IA CHI is a score developed by Indigo Ag specifically for use in modelling crop yield. The formula for the index uses certain reflectance values picked up by NASA and European Space Agency (ESA) satellites. Indigo Ag generates scores on a daily basis and summarize for states or countries.
NDVI is a more widely used score for measuring vegetation from space. While not specific to agriculture, it has been increasingly used by the agricultural community as a proxy for the visible health of crops. While typical NDVI is calculated by looking at all pixels in a given area (e.g. all the pixels in Iowa or the United States), Indigo Ag’s NDVI is masked by crop.
CHI is calibrated specifically for agriculture and crop modelling, whereas NDVI is a more general plant health metric used for myriad academic purposes. NDVI is more generally known and some users may find it more familiar, though they have almost certainly not consumed NDVI in crop-masked form.
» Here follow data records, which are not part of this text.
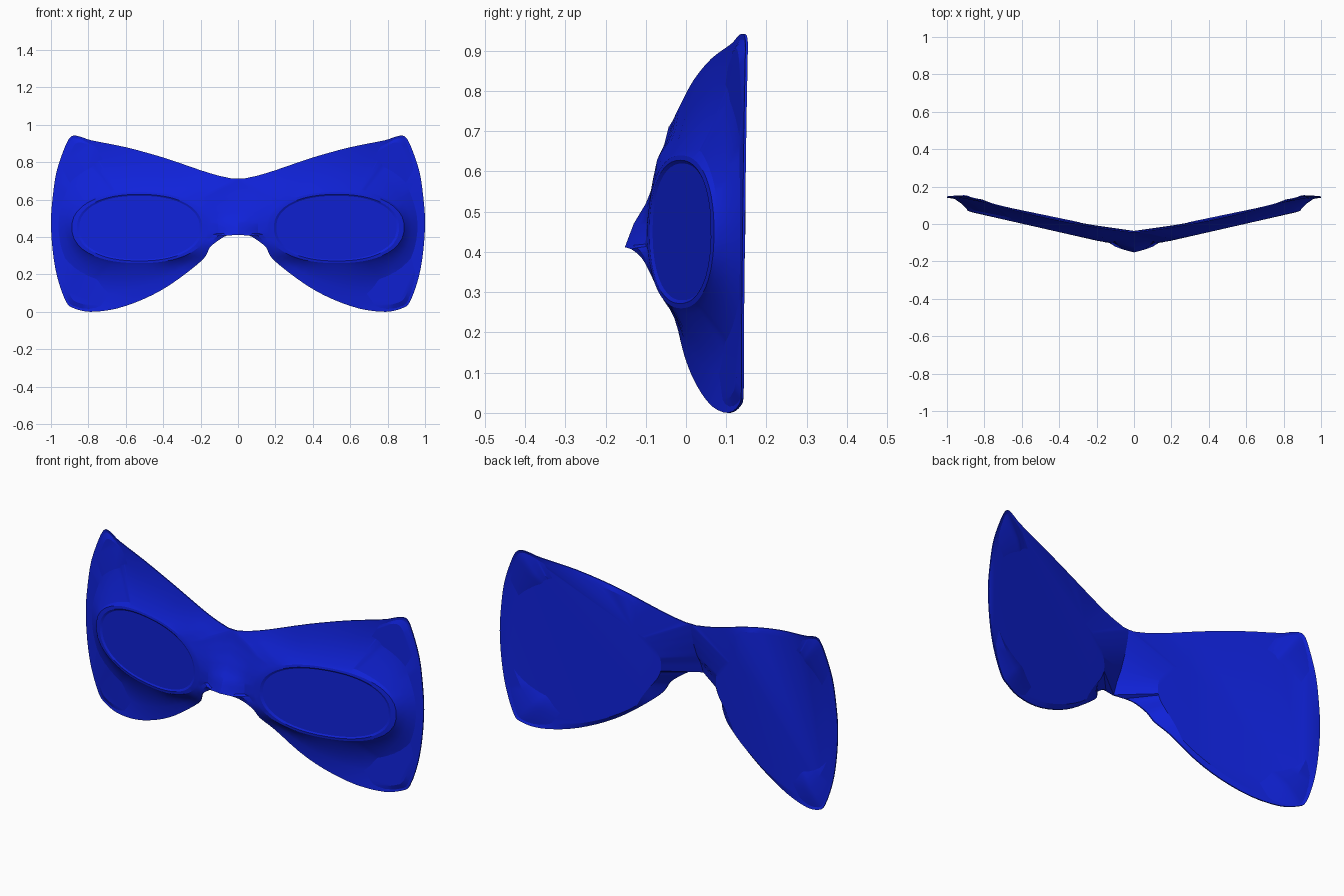
import bpy, bmesh, math

if "Cube" in bpy.data.objects:
    bpy.data.objects.remove(bpy.data.objects["Cube"])

blue = bpy.data.materials.new("mask blue")
blue.diffuse_color = (0.005, 0.016, 0.70, 1)
blue.use_nodes = True
blue.node_tree.nodes["Principled BSDF"].inputs["Base Color"].default_value = blue.diffuse_color

CX, CZ = 0.527, 0.45          # eye centre

def back_y(x, z):             # flat back panel
    return -0.052 + 0.204 * x - 0.012 * (.6 - z)

def edge_y(x, z):             # thin outer edge, bowed around the face
    y = -.045 + .11 * x + .115 * x * x
    if z < .4:
        y -= .009 + .014 * max(0, .8 - x)
    return min(y, .148 - max(0, x - .9) * .02 - .012 * (.9 - z))

def eye_y(x):                 # plane of the eye rim
    return -0.1325 + 0.2276 * x

# Half outline (x, z), clockwise from top centre
edge = [(.03, .712), (.1, .727), (.2, .757), (.4, .825), (.6, .88), (.78, .916), (.83, .932),
        (.87, .942), (.9, .93), (.93, .87), (.97, .75), (.99, .62), (1, .48), (.99, .32),
        (.965, .18), (.92, .055), (.88, .02), (.79, 0), (.65, .017), (.5, .07), (.37, .14),
        (.24, .235)]
# Nose points (x, y, z) along the lower notch and up the ridge
nose = [(.175, -.065, .295), (.15, -.088, .345), (.10, -.11, .385), (.06, -.136, .407),
        (0, -.152, .412), (0, -.13, .47), (0, -.10, .52), (0, -.068, .6), (0, -.052, .66),
        (0, -.043, .712)]
ctrl = [(x, edge_y(x, z), z) for x, z in edge] + nose

def catmull(pts, steps):
    out, n = [], len(pts)
    for i in range(n):
        p = [pts[(i + k) % n] for k in (-1, 0, 1, 2)]
        straight = p[1][0] < .05 or p[2][0] < .05
        for s in range(steps):
            t = s / steps
            if straight:
                q = [a + (b - a) * t for a, b in zip(p[1], p[2])]
            else:
                q = [.5 * (2 * b + (c - a) * t + (2 * a - 5 * b + 4 * c - d) * t * t
                     + (3 * b - a - 3 * c + d) * t ** 3) for a, b, c, d in zip(*p)]
            out.append((min(max(q[0], 0), 1), q[1], max(q[2], 0)))
    return out

outline = catmull(ctrl, 3)

def oval(p, a, b, n=2.25):    # point of the eye oval in the direction of p
    dx, dz = p[0] - CX, p[2] - CZ
    r = (abs(dx / a) ** n + abs(dz / b) ** n) ** (-1 / n)
    return CX + dx * r, CZ + dz * r

def front_ring(t, f_top, f_low, f_nose):
    ring = []
    for p in outline:
        x, z = oval(p, .362, .19)
        up = min(max((p[2] - .2) / .5, 0), 1)
        f = f_low + (f_top - f_low) * up
        w = min(max((.25 - p[0]) / .15, 0), 1)     # blend from cheek to nose
        g = f + (f_nose - f) * w
        y = p[1] + (eye_y(x) - p[1]) * g
        ring.append((p[0] + (x - p[0]) * t, y, p[2] + (z - p[2]) * t))
    return ring

def eye_ring(a, b, dy):
    pts = [oval(p, a, b) for p in outline]
    return [(x, eye_y(x) + dy, z) for x, z in pts]

def back_ring(t):             # panel rim, leaving a hollow behind the nose
    ring = []
    for p in outline:
        x, z = oval(p, .362, .19)
        k = t * min(max((.3 - p[0]) / .15, .12), 1)
        qx, qz = p[0] + (x - p[0]) * k, p[2] + (z - p[2]) * k
        ring.append((qx, back_y(qx, qz), qz))
    return ring

def finish(bm, name, angle):
    bmesh.ops.remove_doubles(bm, verts=bm.verts, dist=0.0005)
    bmesh.ops.recalc_face_normals(bm, faces=bm.faces)
    me = bpy.data.meshes.new(name)
    bm.to_mesh(me)
    bm.free()
    me.materials.append(blue)
    ob = bpy.data.objects.new(name, me)
    bpy.context.collection.objects.link(ob)
    bpy.ops.object.select_all(action='DESELECT')
    ob.select_set(True)
    bpy.context.view_layer.objects.active = ob
    bpy.ops.object.shade_smooth_by_angle(angle=math.radians(angle))

# Mask shell: back panel, thin edge, flat border, sloping sides, raised eye rim, lens
back_edge = [(x, y + .006, z) for x, y, z in outline]
rings = [back_ring(.98), back_edge, outline,
         front_ring(.36, .12, .06, .35), front_ring(.65, .45, .36, .9),
         front_ring(.94, .85, .85, .95),
         eye_ring(.362, .19, 0), eye_ring(.335, .178, -.002), eye_ring(.322, .17, .003)]
bm = bmesh.new()
for side in (1, -1):
    loops = [[bm.verts.new((side * x, y, z)) for x, y, z in r] for r in rings]
    n = len(outline)
    for k, (a, b) in enumerate(zip(loops, loops[1:])):
        for i in range(n):
            j = (i + 1) % n
            if k == 1 and outline[i][0] < 1e-4 and outline[j][0] < 1e-4:
                continue      # no wall on the centre line
            bm.faces.new((a[i], a[j], b[j], b[i]))
    bm.faces.new(loops[0])
    bm.faces.new(loops[-1])
finish(bm, "eye_mask", 18)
Because Indigo Ag has a map of where individual crops are grown, the metrics only look at pixels planted for a specific crop. So, IA CHI Corn for Iowa will only show the CHI for the corn pixels in that state. IA NDVI Soy for Córdoba, Argentina will only show the NDVI for soy pixels in Córdoba, Argentina.
Typical satellite-based indexes are produced every eight days. Indigo Ag sources its imagery from newer NASA products which allow it to provide CHI and NDVI values on a daily basis.
Agriculture markets have been using weather data for analysis since ancient Sumeria. Both data products are effective tools to aid researchers and traders seeking a satellite-based, or optical, complement to weather data in their analysis.